Contact: 858-246-0674

Paralysis can result from injuries to nerves, the spinal cord or the brain. 

Physicians at UC San Diego Health System are dedicated to improving function and mobility for individuals living with paralysis.

Research

We conduct basic and clinical research to better understand causes and advance new treatments for paralysis. Scientists in this field include:

"Paralyzed Limbs Regain Movement with Unique Surgery," KPBS Evening Edition, Feb. 2013

bullet New Surgical Technique May Reverse Paralysis
bullet Brian's Breakthrough: Repairing Paralyzed Nerves

Nerve-Related Paralysis

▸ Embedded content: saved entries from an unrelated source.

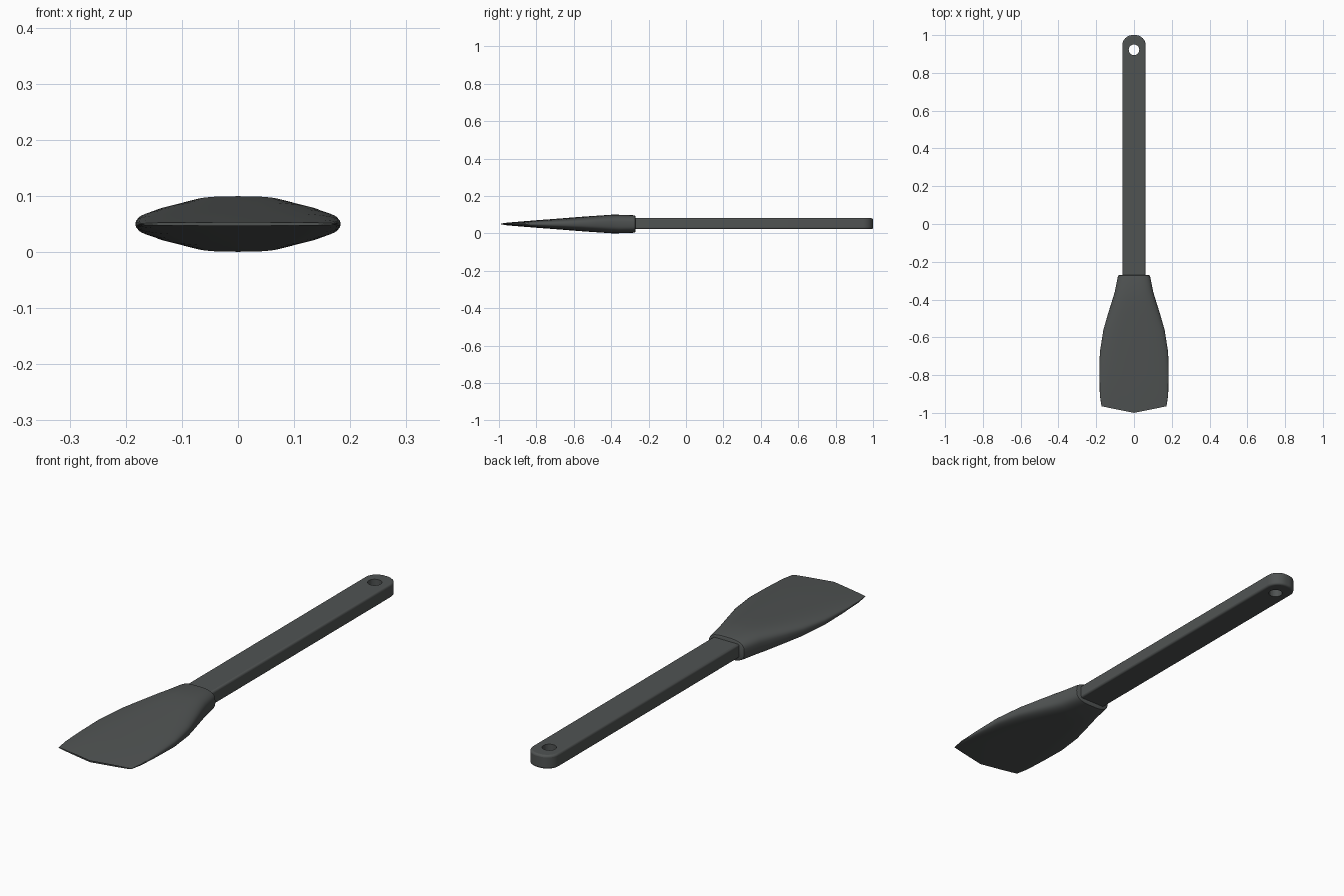
import bpy, bmesh, math

if "Cube" in bpy.data.objects:
    bpy.data.objects.remove(bpy.data.objects["Cube"])

grey = bpy.data.materials.new("charcoal_grey")
grey.diffuse_color = (0.08, 0.087, 0.086, 1)
grey.use_nodes = True
grey.node_tree.nodes["Principled BSDF"].inputs["Base Color"].default_value = grey.diffuse_color
ZC = 0.052


def make_object(name, bm):
    bmesh.ops.recalc_face_normals(bm, faces=bm.faces)
    mesh = bpy.data.meshes.new(name)
    bm.to_mesh(mesh)
    bm.free()
    ob = bpy.data.objects.new(name, mesh)
    bpy.context.collection.objects.link(ob)
    mesh.materials.append(grey)
    return ob


def smooth(ob, angle):
    bpy.ops.object.select_all(action='DESELECT')
    ob.select_set(True)
    bpy.context.view_layer.objects.active = ob
    bpy.ops.object.shade_smooth_by_angle(angle=math.radians(angle))


# Blade: loft of rounded sections (y, half width, half height)
sections = [(-0.27, 0.078, 0.040), (-0.273, 0.084, 0.045), (-0.285, 0.087, 0.047),
            (-0.36, 0.102, 0.0495), (-0.40, 0.114, 0.0495), (-0.48, 0.139, 0.044),
            (-0.56, 0.162, 0.0385), (-0.68, 0.181, 0.029), (-0.80, 0.183, 0.020),
            (-0.93, 0.181, 0.0095), (-1.0, 0.172, 0.003)]
N = 48
bm = bmesh.new()
rings = []
for y, w, h in sections:
    sweep = 0.035 * max(0, (-y - 0.8) / 0.2)  # pointed front edge
    ring = []
    for i in range(N):
        a = 2 * math.pi * i / N
        c, s = math.cos(a), math.sin(a)
        x = math.copysign(abs(c) ** (2 / 3), c)
        z = math.copysign(abs(s) ** (2 / 3), s)
        ring.append(bm.verts.new((w * x, y + sweep * abs(x), ZC - 0.002 + h * z)))
    rings.append(ring)
for a, b in zip(rings, rings[1:]):
    for i in range(N):
        j = (i + 1) % N
        bm.faces.new((a[i], a[j], b[j], b[i]))
bm.faces.new(rings[0])
bm.faces.new(rings[-1])
blade = make_object("blade", bm)
smooth(blade, 35)

# Handle: flat bar with a rounded far end
W, R, H = 0.062, 0.055, 0.029
outline = [(-W, -0.29), (W, -0.29)]
for cx, start in ((W - R, 0), (R - W, 90)):
    for i in range(11):
        a = math.radians(start + 9 * i)
        outline.append((cx + R * math.cos(a), 1 - R + R * math.sin(a)))
bm = bmesh.new()
face = bm.faces.new([bm.verts.new((x, y, ZC - H)) for x, y in outline])
ext = bmesh.ops.extrude_face_region(bm, geom=[face])
bmesh.ops.translate(bm, vec=(0, 0, 2 * H),
                    verts=[v for v in ext["geom"] if isinstance(v, bmesh.types.BMVert)])
handle = make_object("handle", bm)
bev = handle.modifiers.new("soft_edges", 'BEVEL')
bev.width = 0.008
bev.segments = 3
bev.limit_method = 'ANGLE'
bev.angle_limit = math.radians(40)

# Hanging hole
bpy.ops.mesh.primitive_cylinder_add(vertices=32, radius=0.028, depth=0.3, location=(0, 0.922, ZC))
cutter = bpy.context.object
cutter.name = "hole_cutter"
cutter.data.materials.append(grey)
cutter.hide_render = True
cutter.display_type = 'WIRE'
cut = handle.modifiers.new("hanging_hole", 'BOOLEAN')
cut.operation = 'DIFFERENCE'
cut.solver = 'EXACT'
cut.object = cutter
smooth(handle, 35)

Common nerve injuries that can result in weakness or paralysis include:
  • Spinal disorders where a nerve root is compressed.  
  • Compression of the peroneal nerve at the knee can lead to foot drop.
  • Compression of the radial nerve in the arm can lead to wrist drop.

Trauma can result in the severing of major nerves. Severing of any nerve can result in numbness and paralysis. When these injuries are addressed in a timely manner, the nerves can be reconstructed to restore movement and sensation.

bullet Injuries to Facial Nerves

bullet Brachial Plexus Injuries

bullet Spinal Cord-Related Paralysis

Accidents, infections and rare diseases can injure the spinal cord. Spinal cord injuries often result in severe paralysis that affects an individual's ability to stand or walk, or even move their hands. Nerve and tendon transfers are important methods for recovering movement in the limbs and hands after spinal cord injuries.

bullet Spinal Cord Injuries

Brain-Related Paralysis

Strokes, brain tumors, birth defects, head trauma and other sources of brain injury can leave a patient unable to move one side of their body. The face may droop, the arm may be spastic and walking may become very difficult. 

Physicians at UC San Diego have expertise in correcting facial nerve disorders, improving hand function and enhancing walking abilities in patients with these disorders.